It is easy for mesothelioma to be confused with adenocarcinoma and other lung cancers because the symptoms are similar. ( Mesothelioma patients were almost always heavily exposed to asbestos at some point in their lives.

Usually, doctors will determine a patient has mesothelioma because of other problems the cancer causes, as well as their history of working with asbestos: (

  • A persistent dry cough that never goes away
  • Shortness of breath
  • Blood in mucous from the lungs
  • Swelling in the neck or face veins
  • Extreme fatigue
  • Difficulty breathing or swallowing
  • Back or chest pain
  • Loss of appetite and weight loss
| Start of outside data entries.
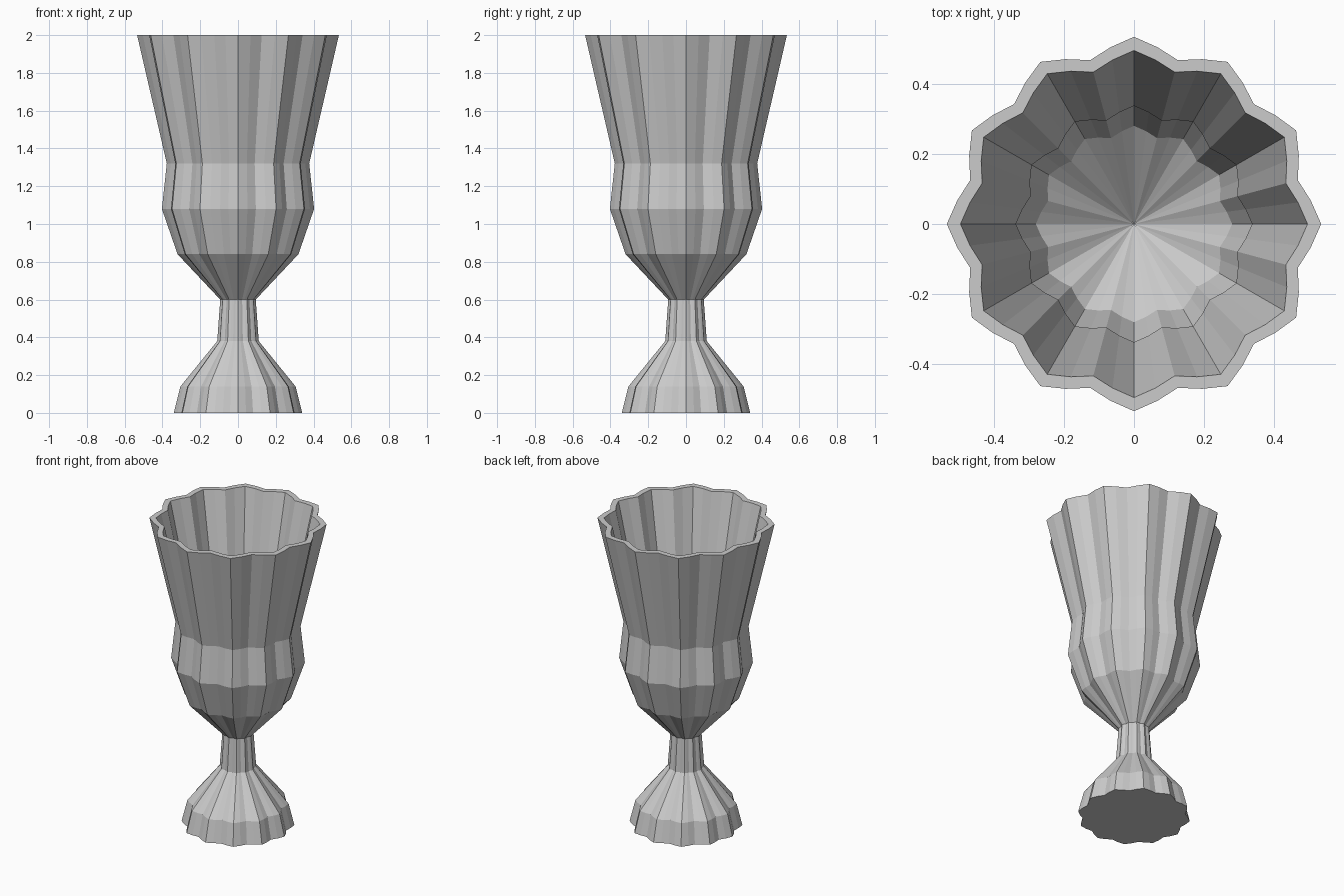
import bpy, bmesh
from math import cos, sin, pi

if "Cube" in bpy.data.objects:
    bpy.data.objects.remove(bpy.data.objects["Cube"])

LOBES, SIDES = 12, 48


def fluted_ring(bm, radius, z):
    """Scalloped ring whose lobe tips touch the given radius."""
    ring = []
    for i in range(SIDES):
        a = 2 * pi * i / SIDES
        r = radius * (0.953 + 0.047 * cos(LOBES * a))
        ring.append(bm.verts.new((r * cos(a), r * sin(a), z)))
    return ring


# Profile of lobe-tip radius and height: outside going up, then inside going down
outside = [(0.34, 0), (0.305, 0.14), (0.11, 0.38), (0.094, 0.60),
           (0.32, 0.84), (0.403, 1.08), (0.377, 1.32), (0.534, 2.0)]
inside = [(0.495, 2.0), (0.337, 1.32), (0.362, 1.08), (0.28, 0.85)]

bm = bmesh.new()
rings = [fluted_ring(bm, r, z) for r, z in outside + inside]
for low, high in zip(rings, rings[1:]):
    for i in range(SIDES):
        j = (i + 1) % SIDES
        bm.faces.new((low[i], low[j], high[j], high[i]))

# Flat underside of the foot
bm.faces.new(rings[0][::-1])

# Conical bottom inside the cup
tip = bm.verts.new((0, 0, 0.64))
for i in range(SIDES):
    bm.faces.new((rings[-1][i], rings[-1][(i + 1) % SIDES], tip))

bmesh.ops.recalc_face_normals(bm, faces=bm.faces)
mesh = bpy.data.meshes.new("fluted_goblet")
bm.to_mesh(mesh)
bm.free()
goblet = bpy.data.objects.new("fluted_goblet", mesh)
bpy.context.collection.objects.link(goblet)
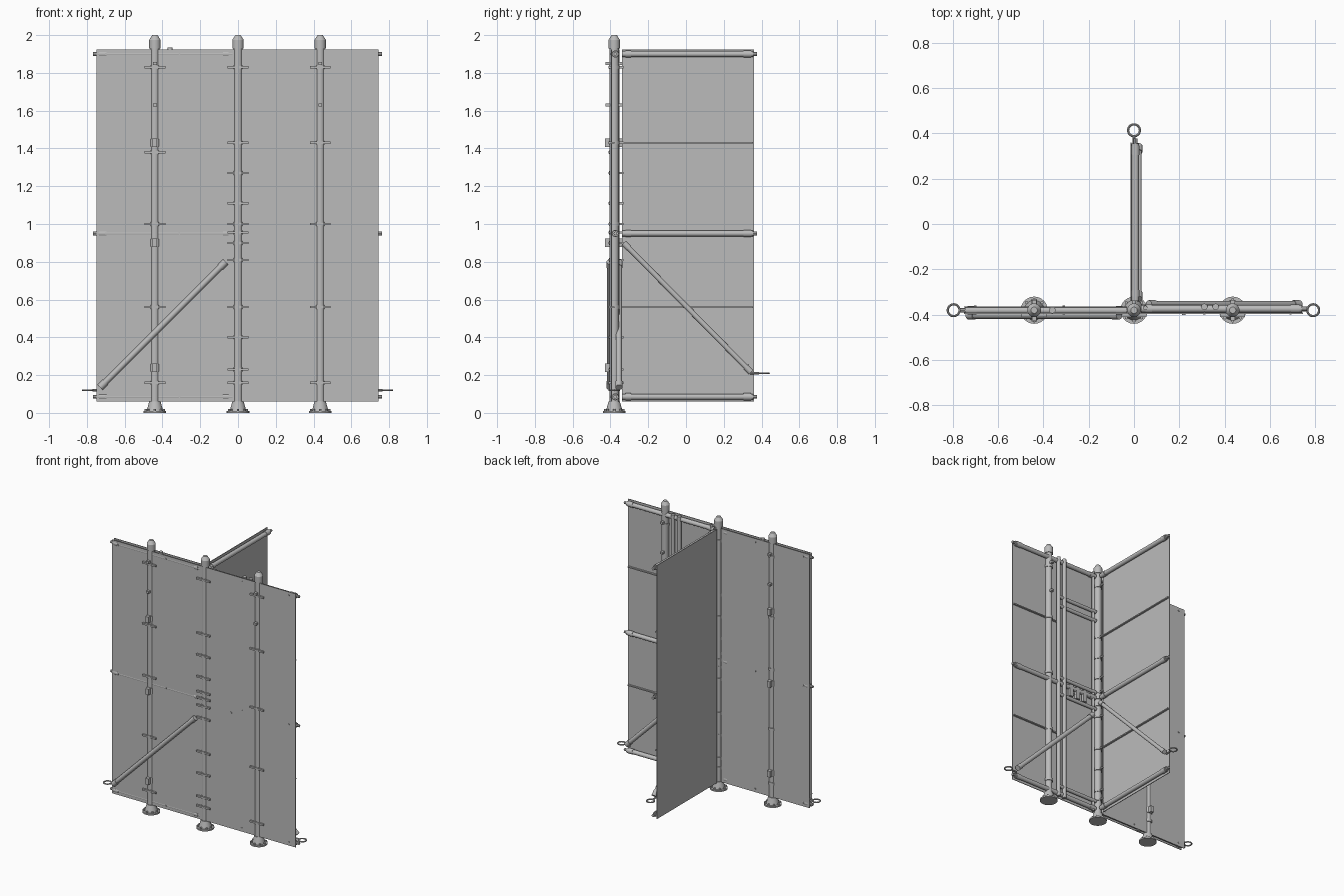
import bpy, math
from mathutils import Vector

cube = bpy.data.objects.get("Cube")
if cube:
    bpy.data.objects.remove(cube, do_unlink=True)

steel = bpy.data.materials.new("galvanised_grey")
steel.use_nodes = True
GREY = (0.5, 0.5, 0.5, 1)
steel.diffuse_color = GREY
steel.node_tree.nodes["Principled BSDF"].inputs["Base Color"].default_value = GREY

Y = -0.38                      # line of the posts
RAIL_Z = (0.085, 0.95, 1.9)
BAND_Z = (0.16, 0.56, 1.0, 1.43, 1.83)


def finish(name, smooth=False):
    ob = bpy.context.object
    ob.name = name
    ob.data.materials.append(steel)
    if smooth:
        bpy.ops.object.shade_smooth_by_angle()
    return ob


def box(name, lo, hi):
    lo, hi = Vector(lo), Vector(hi)
    bpy.ops.mesh.primitive_cube_add(size=1, location=(lo + hi) / 2)
    bpy.context.object.scale = hi - lo
    return finish(name)


def block(name, centre, size):
    c, h = Vector(centre), Vector(size) / 2
    return box(name, c - h, c + h)


def pipe(name, a, b, r, sides=16, r2=None):
    a, b = Vector(a), Vector(b)
    bpy.ops.mesh.primitive_cone_add(vertices=sides, radius1=r, radius2=r if r2 is None else r2,
                                    depth=(b - a).length, location=(a + b) / 2)
    ob = bpy.context.object
    ob.rotation_euler = (b - a).to_track_quat('Z', 'Y').to_euler()
    return finish(name, True)


def ring(name, centre, r, t):
    bpy.ops.mesh.primitive_torus_add(location=centre, major_radius=r, minor_radius=t,
                                     major_segments=32, minor_segments=8)
    return finish(name, True)


# Posts with domed caps and splayed feet
def post(label, x):
    pipe(label + "_post", (x, Y, 0.02), (x, Y, 1.95), 0.024, 24)
    pipe(label + "_cap", (x, Y, 1.93), (x, Y, 1.975), 0.03, 24)
    pipe(label + "_cap_dome", (x, Y, 1.975), (x, Y, 2.0), 0.03, 24, 0.014)
    pipe(label + "_foot_plate", (x, Y, 0), (x, Y, 0.01), 0.06, 24)
    pipe(label + "_foot_cone", (x, Y, 0.01), (x, Y, 0.06), 0.044, 24, 0.03)
    for i in range(8):
        a = i * math.pi / 4
        px, py = x + 0.048 * math.cos(a), Y + 0.048 * math.sin(a)
        pipe(label + "_foot_bolt", (px, py, 0.01), (px, py, 0.02), 0.007, 6)


def band(label, x, z, sideways=True, back=False):
    pipe(label + "_collar", (x, Y, z - 0.01), (x, Y, z + 0.01), 0.028, 20)
    if sideways:
        block(label + "_clamp_arm", (x, Y - 0.021, z), (0.11, 0.016, 0.012))
    if back:
        block(label + "_back_clamp_arm", (x, Y + 0.025, z), (0.012, 0.05, 0.012))


for label, x in (("right", -0.44), ("centre", 0), ("left", 0.435)):
    post(label, x)
    for z in BAND_Z:
        band(label, x, 1.38 if label == "right" and z == 1.43 else z, True, label == "centre")
for z in (0.23, 0.4, 0.81, 0.9, 0.955, 1.11, 1.27):
    band("centre", 0, z, True, True)

# Latch blocks on the outer posts
for label, x in (("right", -0.44), ("left", 0.435)):
    for z in (1.63, 1.85):
        block(label + "_small_latch", (x, Y, z), (0.02, 0.09, 0.016))
for z in (0.24, 0.9, 1.43):
    block("right_latch", (-0.44, Y, z), (0.024, 0.1, 0.045))
    pipe("right_latch_collar", (-0.44, Y, z - 0.02), (-0.44, Y, z + 0.02), 0.028, 20)

# Sheets
box("front_sheet", (-0.75, -0.396, 0.06), (0.745, -0.391, 1.925))
box("right_back_sheet", (-0.75, -0.369, 0.06), (-0.03, -0.364, 1.925))
box("wing_sheet", (-0.016, -0.34, 0.06), (-0.011, 0.36, 1.925))


# A frame of rails with end sleeves; place maps distance and offset to the plan
def frame(label, place, near, far):
    for z in RAIL_Z:
        def at(d):
            return Vector((*place(d), z))
        pipe(label + "_rail", at(near), at(far), 0.016)
        pipe(label + "_inner_sleeve", at(near + 0.02), at(near + 0.05), 0.019)
        pipe(label + "_outer_sleeve", at(far - 0.05), at(far - 0.01), 0.019)
        pipe(label + "_end_bolt", at(far), at(far + 0.022), 0.01, 8)


frame("wing", lambda d: (0.006, Y + d), 0.04, 0.735)
frame("left", lambda d: (d, -0.374), 0.03, 0.74)
frame("right", lambda d: (-d, -0.381), 0.03, 0.745)

# Thin stiffening bars
for z in (0.56, 1.43):
    box("wing_stiffener", (-0.012, -0.33, z - 0.004), (0.002, 0.355, z + 0.004))
    box("left_stiffener", (0.36, -0.392, z - 0.004), (0.74, -0.378, z + 0.004))

# Diagonal braces and tie rings
def brace(label, a, b, r=0.016):
    a, b = Vector(a), Vector(b)
    d = (b - a).normalized()
    pipe(label + "_brace", a, b, r)
    pipe(label + "_brace_lower_sleeve", a, a + d * 0.04, r + 0.003)
    pipe(label + "_brace_upper_sleeve", b - d * 0.04, b, r + 0.003)


brace("right", (-0.73, -0.402, 0.135), (-0.065, -0.402, 0.8))
brace("left", (0.73, -0.355, 0.135), (0.065, -0.355, 0.8))
brace("wing", (0.02, 0.345, 0.215), (0.02, -0.33, 0.9), 0.014)
for label, c, inner in (("right", (-0.795, Y, 0.12), (-0.72, Y, 0.12)),
                        ("left", (0.79, Y, 0.12), (0.72, Y, 0.12)),
                        ("wing", (0, 0.413, 0.21), (0, 0.34, 0.21))):
    ring(label + "_tie_ring", c, 0.026, 0.005)
    c, inner = Vector(c), Vector(inner)
    pipe(label + "_ring_shank", inner, c + (inner - c).normalized() * 0.026, 0.006, 8)

# Door frame behind the left half
for x in (0.31, 0.36):
    pipe("door_upright", (x, -0.365, 0.06), (x, -0.365, 1.925), 0.014)
pipe("door_inner_upright", (0.05, -0.37, 0.06), (0.05, -0.37, 1.925), 0.01)
for z in (0.14, 0.86, 0.99, 1.55, 1.62):
    pipe("door_crossbar", (0.03, -0.368, z), (0.36, -0.368, z), 0.013)
for x in (0.13, 0.19, 0.25):
    block("door_lock_plate", (x, -0.37, 0.925), (0.03, 0.022, 0.09))
pipe("right_inner_upright", (-0.36, Y, 0.06), (-0.36, Y, 1.935), 0.014)

# Sheet bolts
for z in RAIL_Z:
    for x in (-0.7, -0.31, 0.31, 0.69):
        pipe("sheet_bolt", (x, -0.4, z), (x, -0.36, z), 0.006, 6)
pipe("door_peephole", (0.22, -0.401, 0.91), (0.22, -0.37, 0.91), 0.008, 12)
During the medical examination, your doctor will review your medical history and work history to determine if you may have mesothelioma.

Imaging tests to detect mesothelioma include X-rays, CT scans, MRIs, PET scans, and bone scans.

Symptoms of Adenocarcinoma

To differentiate this disease from mesothelioma, your doctor will look further if you exhibit these symptoms: (

  • Wheezing or hoarse voice
  • Trouble breathing
  • Regular respiratory infections, such as pneumonia or bronchitis
  • Ache in chest, shoulder or back that occurs worse with deep breathing
  • Trouble swallowing
  • Fatigue
  • Coughing up blood
  • Cough that will not go away

Your doctor also may order CT or MRI scans to check for adenocarcinoma tumors.

Distinguishing between these cancers is difficult even for skilled physicians. If you received a lung cancer diagnosis and worked with asbestos, it is often a good idea to get a second opinion from a doctor experienced with asbestos-related diseases. Each cancer is treated differently, so an accurate diagnosis from the start is critical.

Treating Mesothelioma vs. Adenocarcinoma

Getting an accurate diagnosis is important because mesothelioma and adenocarcinoma are treated differently. Your doctor will design your treatment plan based on cancer type, stage, location, health, and other factors.

Common treatment programs for mesothelioma include some or all of these:

  • Radiation: Internal and external forms of radiation therapy can be used to shrink tumors. In cases in the later stages, radiation may be used to reduce symptoms and pain. Radiation is not usually a first-line treatment for mesothelioma because the tumors tend to be spread out in the organ lining.
  • Chemotherapy: Drugs are given by vein to attack the cancer cells anywhere in the body.
  • Surgery: For pleural mesothelioma, surgeons may remove a lung, part of a lung, or the lung lining to take out as much of the cancerous tissue as possible.
  • Palliative treatments: There are several treatment options to relieve pain for patients whose cancer is in stage 3 or 4.

Treatment options for adenocarcinoma are similar but differ in some ways:

  • Immunotherapy: Boosts the immune system’s ability to fight cancer by teaching it to recognize cancer cells and kill them.
  • Targeted therapy: Targets cancer cells by focusing on their signals and parts of cells that cause cancer cells to grow.
  • Surgery: Various surgeries can be used with this cancer to remove some or all of the tumors if they have not spread.
  • Radiation: This is a first-line treatment for early-stage lung adenocarcinoma because the tumors are localized.
  • Chemotherapy: A different mix of anti-cancer drugs is given to these patients than those with mesothelioma. Chemotherapy may be combined with radiation therapy for early-stage cancer patients.
  • Angiogenesis inhibitors: Angiogenesis is the process of creating new blood cells to supply cells with blood as the body develops and grows. The process feeds cancer cells and helps them spread. These inhibitors may slow the growth of tumors by preventing the body from making new blood vessels.


Mesothelioma and adenocarcinoma are different types of cancer that need different treatment plans. It is important for your prognosis to have an accurate diagnosis as early as possible. If you were ever exposed to asbestos, you might want to get a second opinion as adenocarcinoma can be easily confused with mesothelioma.